The UK has many political parties, the main three being Conservative, Labour and Liberal Democrat. In the House of Commons, there are also a range of other political groups also elected by the public. This includes nationalist organisations like Plaid Cymru (Wales) and the Scottish National Party, Northern Ireland’s various political parties and minority parties like the Green Party. Let’s have a look at what some of them stand for in this election:
Leading the coalition with the Liberal Democrats since 2010, David Cameron has been focussing on “building a stronger, more competitive economy and securing a better future for Britain”. This party includes a broad range of traditional conservatives and royalists, neo-liberals and social conservatives. Perhaps the most well-known leaders of the Conservatives in modern British history was Margaret Thatcher who held office from 1979 to 1990.
The Labour Party constitution states: “The Labour Party is a democratic socialist party. It believes that by the strength of our common endeavour we achieve more than we achieve alone.” This party covers virtually the whole spectrum of left wing politics in Britain, supported and funded by the British trade unions, but it is not controlled or significantly influenced by them. It was very weak following the recession of the 1970s, and was largely reformed by Tony Blair, who transformed it into a modern social democratic party.
Liberal Democrats (Centre)
Part of the coalition, the Lib Dems say: “We champion the freedom, dignity and well-being of individuals, we acknowledge and respect their right to freedom of conscience.” This party has a mixture of social conservatives and social democrats.
The Green Party (Centre-left)
The Green Party promotes the policies of ecological sustainability, a fairer, more stable economy and a more equal society.
SNP – Scottish National Party (Centre-left)
Currently the most important political party in Scotland, and the party in power in the Scottish Parliament. A nationalist party that organised a referendum on Scottish independence in autumn 2014.
Plaid Cymru – Welsh Nationalist Party (Centre-left)
Major Welsh Party but does not control the Welsh Assembly.
7. Their thoughts and policies towards Europe?
Here we won’t look at the individual British parties’ thoughts and policies towards Europe and the EU. However, you need to know about the standing of three parties who have in recent years made important remarks about Britain and its relationship with Europe.
For the last forty years, the party has been deeply divided over issues of sovereignty and the role of Britain in the European Union. A majority of party members are in favour of a revision of the terms of Britain’s membership of the European Union, and the holding of a referendum on a possible withdrawal. But other Conservatives, including industrial and business leaders, are strongly pro-European. The Conservatives said that if they won the General Election in 2015, they would promise the British public this referendum in 2017.
UK Independence Party (UKIP)
A party that strongly wants Britain to withdraw from the European Union. The party has little in the way of policies, apart from Europe-bashing and the criticism of current immigration policies, but is surprisingly popular with voters disgruntled with the perceived failures of the main parties . It does not have any Members of Parliament (this is widely expected to change in this General Election), but has members in the European Parliament.

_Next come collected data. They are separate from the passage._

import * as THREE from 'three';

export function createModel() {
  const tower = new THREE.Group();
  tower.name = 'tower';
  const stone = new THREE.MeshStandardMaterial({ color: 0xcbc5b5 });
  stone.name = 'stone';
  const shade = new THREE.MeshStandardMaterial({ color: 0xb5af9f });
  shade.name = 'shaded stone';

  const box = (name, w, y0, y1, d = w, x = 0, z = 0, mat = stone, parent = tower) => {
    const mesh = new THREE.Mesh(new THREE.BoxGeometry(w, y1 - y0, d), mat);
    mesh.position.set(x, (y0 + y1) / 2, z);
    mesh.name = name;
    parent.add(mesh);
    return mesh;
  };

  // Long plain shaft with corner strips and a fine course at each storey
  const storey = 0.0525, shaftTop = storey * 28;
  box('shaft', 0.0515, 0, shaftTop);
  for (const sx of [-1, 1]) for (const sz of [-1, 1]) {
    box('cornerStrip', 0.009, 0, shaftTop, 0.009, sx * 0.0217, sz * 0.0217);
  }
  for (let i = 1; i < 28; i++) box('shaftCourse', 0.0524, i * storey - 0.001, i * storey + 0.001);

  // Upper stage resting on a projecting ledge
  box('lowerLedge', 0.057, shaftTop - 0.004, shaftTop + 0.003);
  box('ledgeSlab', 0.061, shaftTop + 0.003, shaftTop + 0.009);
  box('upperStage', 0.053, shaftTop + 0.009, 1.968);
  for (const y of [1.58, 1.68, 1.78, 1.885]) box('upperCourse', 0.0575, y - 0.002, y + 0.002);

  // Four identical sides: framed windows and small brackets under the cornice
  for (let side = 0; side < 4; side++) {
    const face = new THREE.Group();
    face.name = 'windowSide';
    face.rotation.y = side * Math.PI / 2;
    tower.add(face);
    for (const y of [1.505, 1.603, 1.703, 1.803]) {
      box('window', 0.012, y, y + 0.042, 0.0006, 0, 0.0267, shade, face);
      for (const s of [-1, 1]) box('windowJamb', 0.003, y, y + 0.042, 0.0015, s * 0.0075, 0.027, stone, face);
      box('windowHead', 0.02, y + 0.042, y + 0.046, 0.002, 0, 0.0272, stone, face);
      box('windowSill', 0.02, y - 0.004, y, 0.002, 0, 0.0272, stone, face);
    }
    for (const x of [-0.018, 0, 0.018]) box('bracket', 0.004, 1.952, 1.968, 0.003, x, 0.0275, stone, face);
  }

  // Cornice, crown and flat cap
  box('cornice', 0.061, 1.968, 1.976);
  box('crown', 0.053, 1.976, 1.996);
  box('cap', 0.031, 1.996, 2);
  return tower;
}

The Liberal Democrats
The party is the most pro-European of the major British parties. The current leader, Nick Clegg, a graduate from Cambridge University and the College of Europe, speaks English, French, Dutch, German, and Spanish.
Further reading on Britain’s relationship with the EU: http://www.bbc.com/news/uk-politics-26515129
EXTENDED READING AND REFERENCES:
- How a UK General Election Works – http://www.theguardian.com/politics/datablog/2015/mar/31/how-uk-2015-general-election-works?CMP=share_btn_fb
- Political Parties in the UK – A Guide – http://about-britain.com/institutions/political-parties.htm
- The Queen and The Prime Minister – http://www.royal.gov.uk/MonarchUK/QueenandGovernment/QueenandPrimeMinister.aspx
- General Election FAQs – http://www.bbc.com/news/election-2015-32037520
- UK Election 2015 – A guide for non-Brits – http://www.bbc.com/news/uk-32152504